Grade Level: 4-6

Connection to other Subjects: Science/Language Arts

Learning Objectives:

Students will compare and contrast the physical characteristics of marine, freshwater, and land turtles.

Materials:

* Pictures of turtles (sea turtle, freshwater turtle, and box turtle)

* Comparison Chart

Teaching Time: 45 minutes

Vocabulary:

Adaptation

Beak

Carapace

Claws

Flippers

Plastron

Background

Not all turtles are alike. Turtles have developed special adaptations to live in specific environments. Some turtles such as sliders, mud turtles, and soft shells have adapted to living over half their life in a freshwater environment such as ponds, lakes, or streams. They have claws and webbed toes on their feet. The claws help them climb onto muddy banks and tree branches floating in the water. The webbing between their toes helps them swim in the water. These turtles a very successful both on land and in the water.

Sea turtles have adapted to life in a marine environment such as the sea or ocean and have evolved flippers instead of legs. Since sea turtles cannot hide in their shells, they use speed to protect themselves against predators such as sharks. Sea turtles have large, flat, paddle-like limbs that make them fast swimmers in the ocean but very slow and clumsy on land. Some species of sea turtles can weigh over 1,500 pounds!

Land turtles, such as the box turtle, are primarily terrestrial which means they spend most of their time on land (prairies, savannas, and steppes). These turtles have developed clubbed feet for walking in rough terrains and domed shells with hinged plastrons which they close to protect themselves from predators.

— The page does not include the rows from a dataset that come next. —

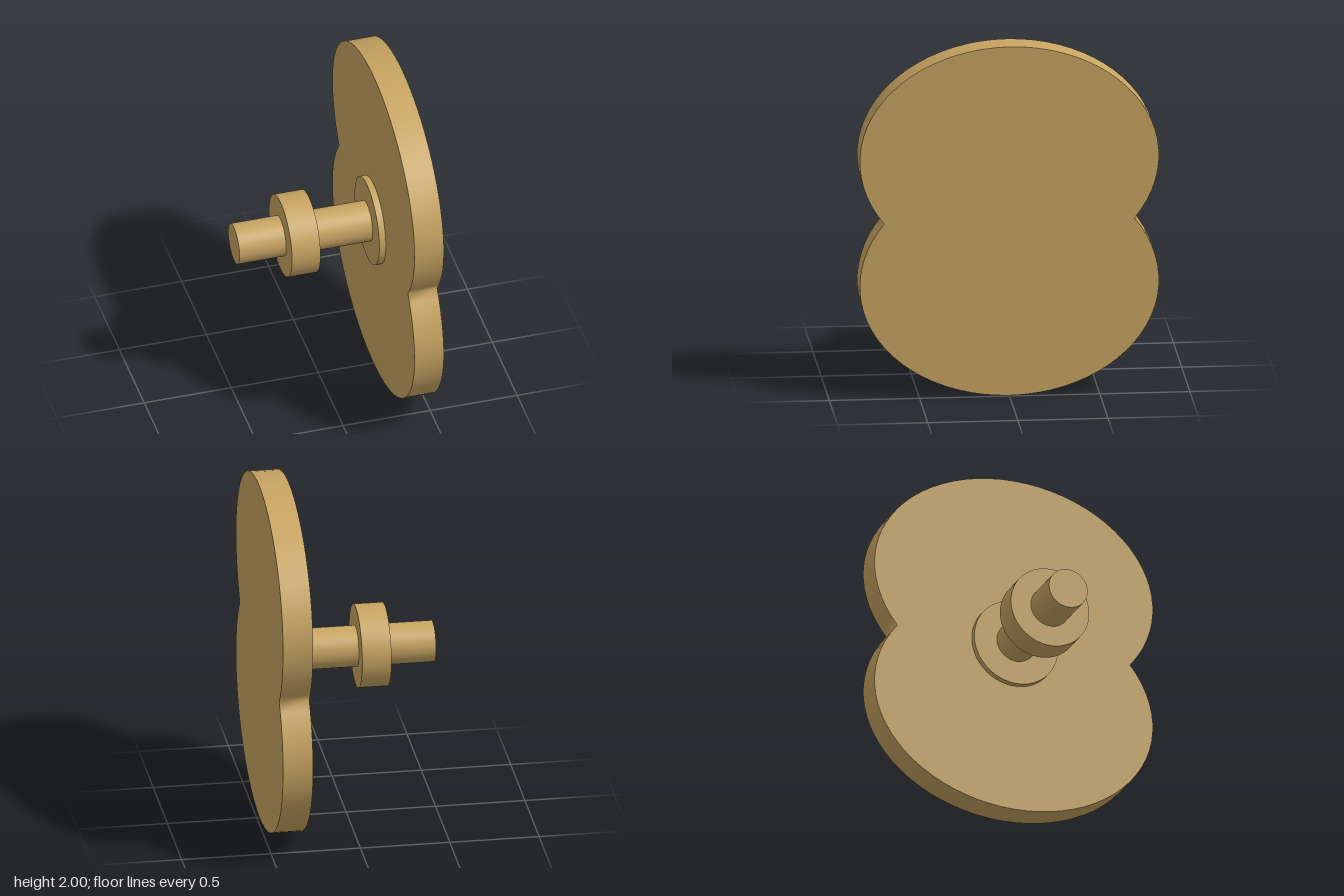
import * as THREE from 'three';
import { toCreasedNormals } from 'three/addons/utils/BufferGeometryUtils.js';

const AXIS_Y = 1;

export function createModel() {
  const model = new THREE.Group();
  const brass = new THREE.MeshStandardMaterial({ color: 0xc8a562 });
  brass.name = 'brass';

  const add = (name, geometry) => {
    const mesh = new THREE.Mesh(geometry, brass);
    mesh.name = name;
    model.add(mesh);
  };

  // Round part lying along x, from x0 to x1
  const round = (name, radius, x0, x1) => {
    const g = new THREE.CylinderGeometry(radius, radius, x1 - x0, 64);
    g.rotateZ(Math.PI / 2);
    g.translate((x0 + x1) / 2, AXIS_Y, 0);
    add(name, g);
  };

  round('shaft', 0.115, -0.485, 0.32);
  round('collar', 0.233, -0.217, -0.053);
  round('hubFlange', 0.25, 0.28, 0.32);

  // Two-lobed cam plate: each lobe is an oval arc ending at the waist
  const halfWidth = 0.83, lobeY = 0.36, upper = 0.64, lower = 0.656;
  const start = -Math.asin(lobeY / lower);
  const steps = 48;
  const lobe = [];
  for (let i = 0; i < steps; i++) {
    const a = start + (Math.PI - 2 * start) * (i / steps);
    const s = Math.sin(a);
    lobe.push(new THREE.Vector2(halfWidth * Math.cos(a), lobeY + s * (s > 0 ? upper : lower)));
  }
  // The second lobe is the first turned half a revolution
  const outline = [...lobe, ...lobe.map((p) => new THREE.Vector2(-p.x, -p.y))];
  const plate = new THREE.ExtrudeGeometry(new THREE.Shape(outline), {
    depth: 0.168, bevelEnabled: false,
  });
  plate.rotateY(Math.PI / 2);
  plate.translate(0.317, AXIS_Y, 0);
  add('camPlate', toCreasedNormals(plate, 1.5));

  return model;
}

Procedures:

1. Print the pictures of a box turtle, sea turtle, and a slider provided with this activity.

2. Group students and give them a copy of the activity sheet.

3. Allow students 5 minutes to analyze each picture.

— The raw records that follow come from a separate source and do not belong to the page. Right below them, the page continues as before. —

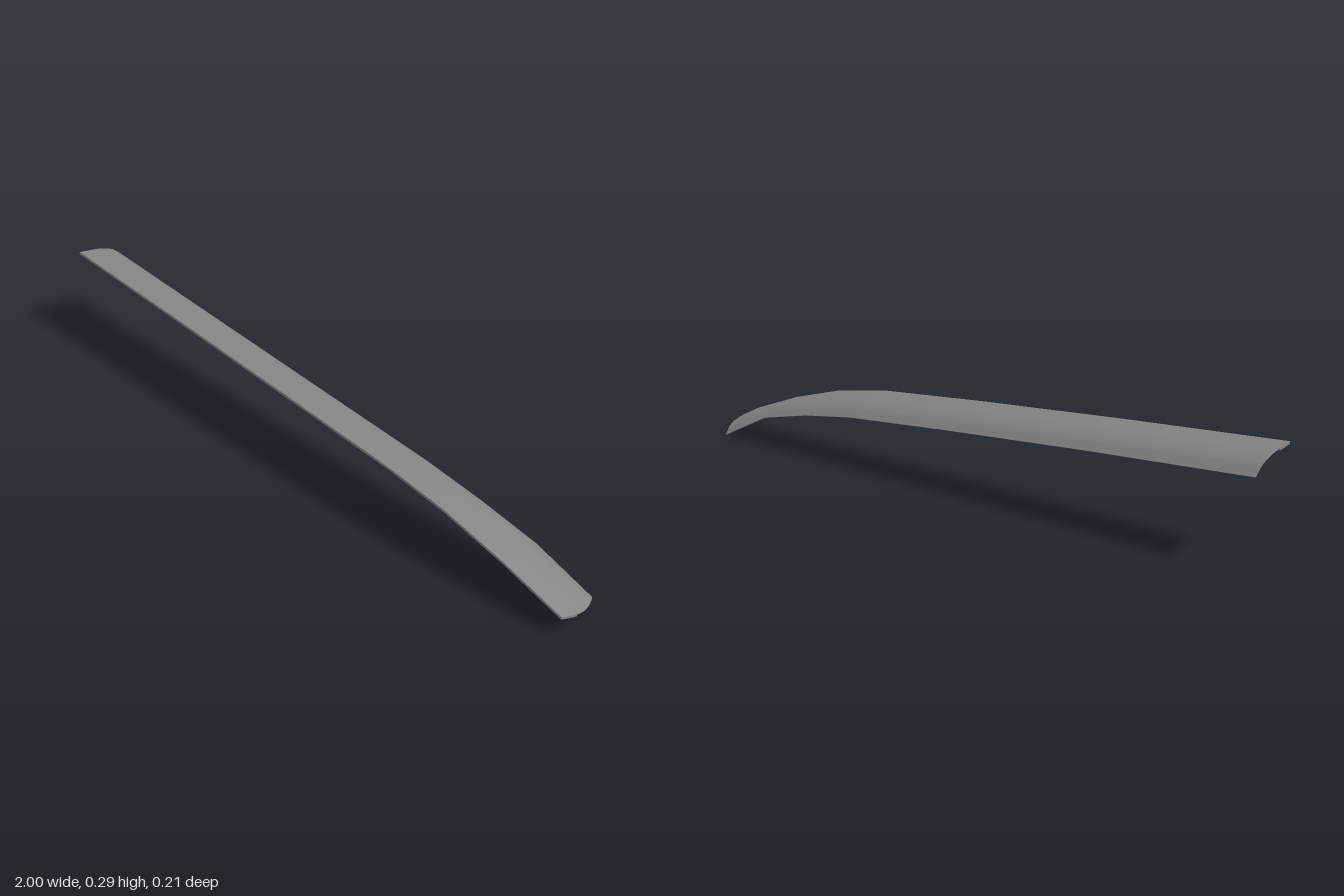
import * as THREE from 'three';
import { toCreasedNormals } from 'three/addons/utils/BufferGeometryUtils.js';

// Front and back edge along the strip: [xFront, y, z, xBack, y, z, bulge of the end in x]
const STATIONS = [
  [-1, 0.288, 0.105, -1, 0.229, -0.048, 0],
  [-0.5, 0.262, 0.101, -0.5, 0.203, -0.05, 0],
  [0, 0.232, 0.096, 0, 0.173, -0.056, 0],
  [0.4, 0.204, 0.09, 0.4, 0.146, -0.064, 0],
  [0.6, 0.175, 0.084, 0.595, 0.121, -0.07, 0.004],
  [0.8, 0.124, 0.076, 0.78, 0.085, -0.079, 0.012],
  [0.987, 0.06, 0.065, 0.955, 0.002, -0.104, 0.024],
];

// Cross-section: fraction of the width against fraction of the drop
const SECTION = new THREE.CatmullRomCurve3(
  [[0, 0], [0.3, 0.13], [0.55, 0.28], [0.8, 0.55], [0.9, 0.76], [1, 1]]
    .map(([w, d]) => new THREE.Vector3(w, d, 0)));

// Places along the section with the sheet thickness: a thick hem in front, thin behind it
const SAMPLES = [];
for (let j = 0; j <= 15; j++) {
  SAMPLES.push([j / 15, j <= 3 ? 0.007 : 0.0015]);
  if (j === 3) SAMPLES.push([0.203, 0.0015]);
}

// Closed ring: outer skin from front to back, then inner skin from back to front
function ring([fx, fy, fz, bx, by, bz, bulge]) {
  const outer = [], inner = [];
  for (const [t, thickness] of SAMPLES) {
    const p = SECTION.getPoint(t), tan = SECTION.getTangent(t);
    const push = bulge * Math.sin(Math.PI * p.x);
    const x = fx + (bx - fx) * p.x + push;
    const y = fy + (by - fy) * p.y - push * 0.33;
    const z = fz + (bz - fz) * p.x;
    const n = new THREE.Vector2((by - fy) * tan.y, -(bz - fz) * tan.x).normalize();
    outer.push([x, y, z]);
    inner.push([x, y - n.y * thickness, z - n.x * thickness]);
  }
  return [...outer, ...inner.reverse()];
}

function stripGeometry() {
  const rings = STATIONS.map(ring);
  const n = rings[0].length, last = (rings.length - 1) * n;
  const index = [];
  for (let i = 0; i < rings.length - 1; i++) {
    for (let j = 0; j < n; j++) {
      const k = (j + 1) % n;
      const a = i * n + j, b = a + n, c = i * n + k, d = c + n;
      index.push(a, b, d, a, d, c);
    }
  }
  // End caps between the outer and inner skin
  for (let j = 0; j < SAMPLES.length - 1; j++) {
    const o = j, p = j + 1, q = n - 1 - j, r = n - 2 - j;
    index.push(o, p, q, p, r, q);
    index.push(last + o, last + q, last + p, last + p, last + q, last + r);
  }
  const geo = new THREE.BufferGeometry();
  geo.setAttribute('position', new THREE.Float32BufferAttribute(rings.flat(2), 3));
  geo.setIndex(index);
  return toCreasedNormals(geo, 0.7);
}

export function createModel() {
  const group = new THREE.Group();
  group.name = 'curvedTrim';
  const strip = new THREE.Mesh(stripGeometry(),
    new THREE.MeshStandardMaterial({ color: 0x848484, side: THREE.DoubleSide }));
  strip.name = 'trimStrip';
  group.add(strip);
  return group;
}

4. Have the students complete the comparison chart and record their observations.

5. Have each group compare and discuss their findings with another group. What are similarities and differences between turtle species? What do body structures tell you about habitat preferences?

Closure:

* Have students compare the observations they collected in the chart provided with this activity.

* Have students draw a turtle that can adapt to all types of environments. This activity will assess the student’s understanding of an organism’s ability to adapt to different environments.

Slider

Habitat: ponds, lakes

Box Turtle

Habitat: Grasslands, woodlands

Sea Turtle

Habitat: Ocean


 Compare and Contrast

Turtle Type Carapace Shape

Flat/ Tall

Flippers

Yes/ No

Feet

Yes/ No

Beak

Yes/ No

Box Turtle  

 

 

 

 

 

 

 

Slider  

 

 

 

 

 

 

 

Sea turtle  

 

 

 

 

 

 

 

 

1. Why do turtles with domed or tall shells have the ability to hide in their shells?

2. In a swimming contest which turtle do you think would swim the fastest? Why?

3. How do claws and webbed toes help sliders adapt to life both on land and in the water?